Smell of a fresh whip made from birch branches and leaves (called vihta or vasta, depending on the region) and the hiss of the sauna stones when water lands on them and wood fire crackling in the stove are the most Finnish thoughts that came to my mind when I was thinking about Finland as a Finn. If you ask a Finn to tell something about Finland, you will probably hear about the sauna and the sauna culture. Sauna is very important for Finns and going to sauna is a long tradition dating back to 2000 years ago. Sauna is also part of many holidays, for example the Christmas Eve and Midsummer. Almost every summerhouse or cottage in Finland has a sauna. We have more than 3 million saunas in Finland. It is a huge number of saunas in a country with a small population of only 5,5 million.
There were and there are still lots of mythical and magical beliefs surrounding sauna. Rituals have also always been an important part of the sauna culture. Every sauna has its own sauna gnome or elf who protects the sauna and people using it. It is important and polite to greet the protective spirit. Magical beliefs have been specifically linked to holidays, such as the Christmas Eve’s sauna. After the sauna, a whip was thrown on the roof of the sauna to predict the future. If the base of the whip pointed towards the church, it meant a funeral for the elderly and a wedding for the unmarried. If you could keep quiet in the Christmas Eve’s sauna, you avoided vermin the following year. Back in the days sauna was also the place where women gave birth. The eight and perhaps the most famous President of Finland, Urho Kaleva Kekkonen was born in sauna like many other children during that time. When Kekkonen was the President of Finland, he had a good reputation as a so-called sauna politician. He did politics and business in sauna with other politicians and world leaders around the world.
We have a magical nature and four amazing seasons. Warm summer, cold but beautiful winter, colorful fall, and spring which awakens the nature. My absolute favorite is summer. I love the endless light, warm summer nights and a joy on peoples faces after a gloomy, dark, and long winter. I think the best thing about summer is spending time on the summer cottage. Having a swim after sauna and a refreshing cold beer on the pier overlooking the lake. That is the place where I can fully relax and recharge my batteries. We have forests and swamps full of berries and mushrooms to pick and enjoy. It takes a bit of time and effort and fighting the deer flies and mosquitos will make you swear every now and then, but after the picking is done you have a freezer full of free superfood! Nothing beats a freshly baked blueberry pie after picking those blueberries by self. And of course, a lovely cup of coffee goes nicely with it.
Speaking about coffee, it is a sacred thing for Finns. It is a routine and its part of our everyday life. “Would you like to have coffee?” is maybe one of the first questions you are asked when you visit a Finn. Coffee is always present on all occasions. Weddings and funerals, you can’t have it without coffee service. No wonder our nation consumes most coffee per capita in the world.
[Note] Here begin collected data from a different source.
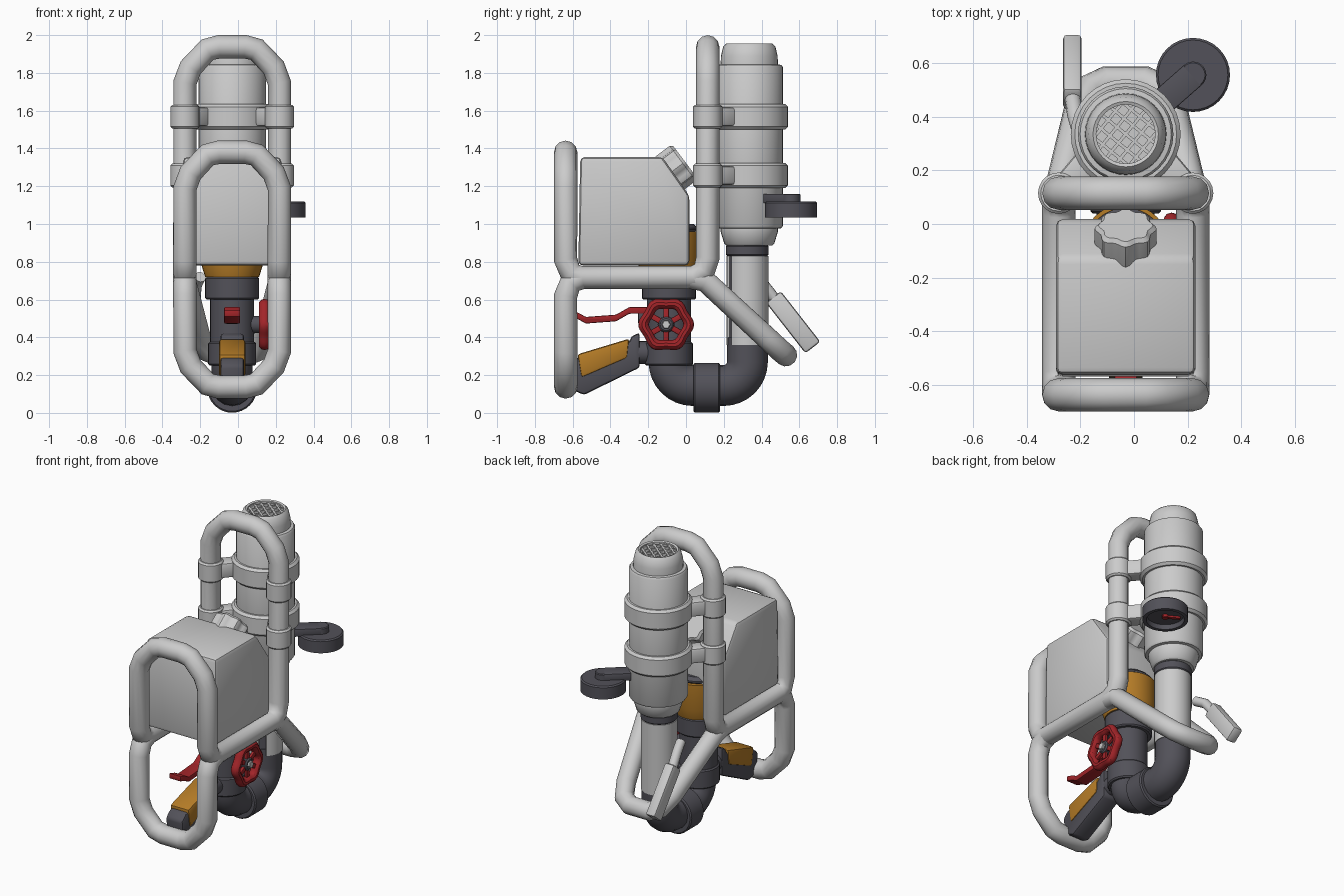
import bpy, bmesh, math
from mathutils import Vector, Matrix

if "Cube" in bpy.data.objects:
    bpy.data.objects.remove(bpy.data.objects["Cube"])

CX = -0.031          # centre plane of the machine
CAN_Y = 0.335        # canister axis
PIPE_Y = -0.09       # front valve pipe axis


def material(name, rgb):
    m = bpy.data.materials.new(name)
    m.diffuse_color = (*rgb, 1)
    m.use_nodes = True
    m.node_tree.nodes["Principled BSDF"].inputs["Base Color"].default_value = m.diffuse_color
    return m


LIGHT = material("light grey", (0.60, 0.60, 0.60))
DARK = material("dark grey", (0.085, 0.083, 0.10))
RED = material("red", (0.36, 0.018, 0.022))
ORANGE = material("orange", (0.46, 0.20, 0.02))


def finish(name, bm, mat, loc=(0, 0, 0), rot=None, angle=35):
    bmesh.ops.recalc_face_normals(bm, faces=bm.faces)
    me = bpy.data.meshes.new(name)
    bm.to_mesh(me)
    bm.free()
    ob = bpy.data.objects.new(name, me)
    bpy.context.collection.objects.link(ob)
    me.materials.append(mat)
    m = rot.to_4x4() if rot else Matrix()
    ob.matrix_world = Matrix.Translation(loc) @ m
    smooth(ob, angle)
    return ob


def smooth(ob, angle=35):
    bpy.ops.object.select_all(action='DESELECT')
    ob.select_set(True)
    bpy.context.view_layer.objects.active = ob
    bpy.ops.object.shade_smooth_by_angle(angle=math.radians(angle))


def lathe(name, prof, mat, loc=(0, 0, 0), axis=(0, 0, 1), seg=32, closed=False,
          lobes=0, depth=0.0, start=0.0, sweep=360.0):
    """Turn a (radius, height) profile round an axis, optionally lobed or part-turn."""
    bm = bmesh.new()
    full = sweep >= 360
    rings = []
    for i in range(seg if full else seg + 1):
        a = math.radians(start + sweep * i / seg)
        k = 1 + depth * math.cos(lobes * a)
        rings.append([bm.verts.new((r * k * math.cos(a), r * k * math.sin(a), z)) for r, z in prof])
    n = len(prof)
    for i in range(seg):
        p, q = rings[i], rings[(i + 1) % len(rings)]
        for j in range(n if closed else n - 1):
            bm.faces.new((p[j], q[j], q[(j + 1) % n], p[(j + 1) % n]))
    if not full:
        bm.faces.new(rings[0])
        bm.faces.new(rings[-1])
    bmesh.ops.remove_doubles(bm, verts=bm.verts, dist=1e-5)
    return finish(name, bm, mat, loc, Vector(axis).to_track_quat('Z', 'Y').to_matrix())


def cyl(name, r, z0, z1, mat, loc, axis=(0, 0, 1), b=0.008, seg=32):
    return lathe(name, [(0, z0), (r - b, z0), (r, z0 + b), (r, z1 - b), (r - b, z1), (0, z1)],
                 mat, loc, axis, seg)


def box(name, size, mat, loc, rot=None, bevel=0.01):
    bm = bmesh.new()
    bmesh.ops.create_cube(bm, size=1, matrix=Matrix.Diagonal((*size, 1)))
    if bevel:
        bmesh.ops.bevel(bm, geom=bm.edges[:], offset=bevel, segments=2, profile=0.5, affect='EDGES')
    return finish(name, bm, mat, loc, rot)


def prism(name, pts, width, mat, bevel=0.01):
    """Side profile (y, z) widened evenly about the centre plane."""
    bm = bmesh.new()
    f = bm.faces.new([bm.verts.new((-width / 2, y, z)) for y, z in pts])
    ext = bmesh.ops.extrude_face_region(bm, geom=[f])
    bmesh.ops.translate(bm, vec=(width, 0, 0),
                        verts=[v for v in ext["geom"] if isinstance(v, bmesh.types.BMVert)])
    bmesh.ops.bevel(bm, geom=bm.edges[:], offset=bevel, segments=2, profile=0.5, affect='EDGES')
    return finish(name, bm, mat, (CX, 0, 0))


def tube(name, pts, r, mat, cyclic=False, res=4):
    cu = bpy.data.curves.new(name, 'CURVE')
    cu.dimensions = '3D'
    cu.bevel_depth, cu.bevel_resolution, cu.use_fill_caps = r, res, True
    sp = cu.splines.new('POLY')
    sp.points.add(len(pts) - 1)
    for p, c in zip(sp.points, pts):
        p.co = (*c, 1)
    sp.use_cyclic_u = cyclic
    ob = bpy.data.objects.new(name, cu)
    bpy.context.collection.objects.link(ob)
    cu.materials.append(mat)
    bpy.ops.object.select_all(action='DESELECT')
    ob.select_set(True)
    bpy.context.view_layer.objects.active = ob
    bpy.ops.object.convert(target='MESH')
    smooth(bpy.context.object, 50)


def both_sides(half):
    return [(CX + x, y, z) for x, y, z in half] + [(CX - x, y, z) for x, y, z in reversed(half)]


# tubular frame: front arch, side rails and rear arch in one closed loop
ARCH = [(0.07, 0), (0.13, 0.015), (0.22, 0.11), (0.25, 0.19)]
half = [(x, -0.637, 1.38 - d) for x, d in ARCH]
half += [(0.25, -0.637, 0.81), (0.25, -0.61, 0.74), (0.25, -0.56, 0.717),
         (0.25, 0.04, 0.717), (0.25, 0.095, 0.75), (0.25, 0.115, 0.82)]
half += [(x, 0.115, 1.938 - d) for x, d in reversed(ARCH)]
tube("main_frame", both_sides(half), 0.062, LIGHT, True)
half = [(0.25, -0.55, 0.717), (0.25, -0.61, 0.69), (0.25, -0.637, 0.62)]
half += [(x, -0.637, 0.137 + d) for x, d in reversed(ARCH)]
tube("front_lower_frame", both_sides(half), 0.062, LIGHT)
tube("rear_lower_frame", both_sides([(0.25, 0.02, 0.717), (0.25, 0.10, 0.70), (0.17, 0.43, 0.395),
                                     (0.135, 0.50, 0.33), (0.07, 0.53, 0.305)]), 0.06, LIGHT)

# fuel tank with sloped rear corner and lobed cap
prism("tank", [(-0.57, 0.78), (0.018, 0.78), (0.018, 1.15), (-0.125, 1.355), (-0.56, 1.355)],
      0.52, LIGHT, 0.025)
lathe("tank_cap", [(0, -0.06), (0.1, -0.06), (0.108, 0), (0.108, 0.085), (0.095, 0.1), (0, 0.1)],
      LIGHT, (CX, -0.085, 1.27), (0, 0.8, 0.6), 48, lobes=8, depth=0.07)

# canister with open grille on top
lathe("canister", [(0, 0.885), (0.12, 0.885), (0.132, 0.895), (0.152, 0.96), (0.152, 0.975), (0.17, 0.978),
                   (0.178, 0.99), (0.178, 1.83), (0.17, 1.842), (0.152, 1.845), (0.15, 1.89), (0.138, 1.94),
                   (0.122, 1.955), (0.11, 1.95), (0.11, 1.9), (0, 1.9)], LIGHT, (CX, CAN_Y, 0))
for s in (-1, 1):
    rot = Matrix.Rotation(s * math.radians(45) + 0.1, 3, 'Z')
    for k in range(-2, 3):
        off = k * 0.042
        c = rot @ Vector((0, off, 0))
        box("grille_bar", (2 * math.sqrt(0.113 ** 2 - off ** 2), 0.012, 0.02), LIGHT,
            (CX + c.x, CAN_Y + c.y, 1.932), rot, 0)

# canister bands with clamps round the rear arch
for z in (1.257, 1.568):
    cyl("canister_band", 0.205, -0.067, 0.067, LIGHT, (CX, CAN_Y, z), b=0.015)
    for s in (-1, 1):
        cyl("frame_clamp", 0.077, -0.063, 0.063, LIGHT, (CX + s * 0.25, 0.115, z), b=0.01, seg=20)
        box("clamp_arm", (0.2, 0.1, 0.1), LIGHT, (CX + s * 0.18, 0.19, z),
            Matrix.Rotation(-s * math.radians(50), 3, 'Z'), 0.015)

# U-shaped pipe
path = [(CX, PIPE_Y, 0.76)]
B = 0.125
for cy, a0, a1 in ((PIPE_Y + B, 180, 270), (0.325 - B, 270, 360)):
    for i in range(9):
        a = math.radians(a0 + (a1 - a0) * i / 8)
        path.append((CX, cy + B * math.cos(a), 0.145 + B + B * math.sin(a)))
path.append((CX, 0.325, 0.40))
tube("u_pipe", path, 0.108, DARK, res=6)
cyl("bottom_flange", 0.132, 0.04, 0.18, DARK, (CX, 0, 0.133), (0, 1, 0))
cyl("rear_pipe", 0.099, 0.3, 0.86, DARK, (CX, 0.325, 0))
cyl("pipe_neck", 0.113, 0.83, 0.89, DARK, (CX, 0.325, 0))
lathe("pipe_sleeve", [(0.096, 0.36), (0.111, 0.36), (0.111, 0.83), (0.096, 0.83)], LIGHT,
      (CX, 0.325, 0), closed=True, start=130, sweep=336)

# front valve pipe collars and orange housing
V = (CX, PIPE_Y, 0)
cyl("lower_collar", 0.127, 0.25, 0.375, DARK, V)
cyl("valve_body", 0.117, 0.36, 0.62, DARK, V)
cyl("upper_collar", 0.143, 0.6, 0.72, DARK, V)
lathe("orange_housing", [(0, 0.72), (0.143, 0.72), (0.165, 0.79), (0.165, 0.96), (0, 0.96)], ORANGE, V)
cyl("housing_top", 0.15, 0.95, 1.0, DARK, V, b=0.02)

# red handwheel on the right
W = (0.14, -0.105, 0.468)
ring = [(0.113 + 0.027 * math.cos(t * math.pi / 5), 0.03 * math.sin(t * math.pi / 5)) for t in range(10)]
lathe("handwheel_rim", ring, RED, W, (1, 0, 0), 60, True, lobes=6, depth=0.055)
for k in range(3):
    box("handwheel_spoke", (0.02, 0.03, 0.21), RED, W, Matrix.Rotation(k * math.pi / 3, 3, 'X'), 0.005)
cyl("handwheel_hub", 0.04, -0.02, 0.02, DARK, W, (1, 0, 0), seg=16)
cyl("handwheel_nut", 0.024, 0.01, 0.034, LIGHT, W, (1, 0, 0), 0.004, 6)
cyl("handwheel_stem", 0.045, -0.17, 0, DARK, W, (1, 0, 0), seg=20)

# red trigger lever
top = [(-0.62, 0.545), (-0.57, 0.53), (-0.53, 0.508), (-0.37, 0.52), (-0.30, 0.56), (-0.19, 0.56)]
prism("trigger_lever", top + [(y, z - 0.035) for y, z in reversed(top)], 0.085, RED, 0.006)
box("trigger_mount", (0.07, 0.08, 0.09), DARK, (CX, -0.215, 0.515))

# grip below the lever
prism("grip", [(-0.245, 0.425), (-0.245, 0.24), (-0.54, 0.095), (-0.62, 0.13), (-0.63, 0.25),
               (-0.59, 0.285), (-0.30, 0.375), (-0.29, 0.405)], 0.125, DARK, 0.015)
prism("grip_panel", [(-0.575, 0.31), (-0.30, 0.393), (-0.31, 0.29), (-0.555, 0.185)], 0.14, ORANGE, 0.015)
cyl("grip_joint", 0.06, -0.27, -0.15, DARK, (CX, 0, 0.32), (0, 1, 0), seg=20)

# gauge facing down on an arm
G = Vector((0.22, 0.556, 0))
lathe("gauge", [(0, 1.12), (0.13, 1.12), (0.138, 1.112), (0.138, 1.035), (0.115, 1.035), (0.11, 1.065),
                (0, 1.065)], DARK, G)
arm = Vector((CX, CAN_Y, 0)) - G
turn = Matrix.Rotation(math.atan2(arm.y, arm.x), 3, 'Z')
box("gauge_arm", (0.22, 0.1, 0.05), DARK, G + arm.normalized() * 0.11 + Vector((0, 0, 1.135)), turn, 0.005)
cyl("gauge_arm_end", 0.05, 1.11, 1.16, DARK, G, b=0.005, seg=20)
box("gauge_needle", (0.11, 0.022, 0.012), RED, G + Vector((-0.03, 0.02, 1.055)),
    Matrix.Rotation(math.radians(150), 3, 'Z'), 0)
cyl("gauge_pin", 0.02, 1.045, 1.07, RED, G, b=0.003, seg=12)

# rear left paddle with narrow neck
box("paddle", (0.07, 0.1, 0.34), LIGHT, (-0.23, 0.567, 0.48),
    Matrix.Rotation(math.radians(38), 3, 'X'), 0.015)
tube("paddle_neck", [(-0.23, 0.48, 0.59), (-0.22, 0.41, 0.68), (-0.2, 0.34, 0.72)], 0.03, LIGHT)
All in all, Finns and Finnish culture is quite cute for me. Mostly we don’t brag, and we mind our own business. We value peace and quiet and want to create it for others. Example if you take a bus, train, or tram, the ride is usually very quiet, and people don’t talk much. It is something which I greatly appreciate. I would say that it might be a bit of a task to get to know and make a friend with a Finn, but once it happens, you might have a true, lifelong friendship.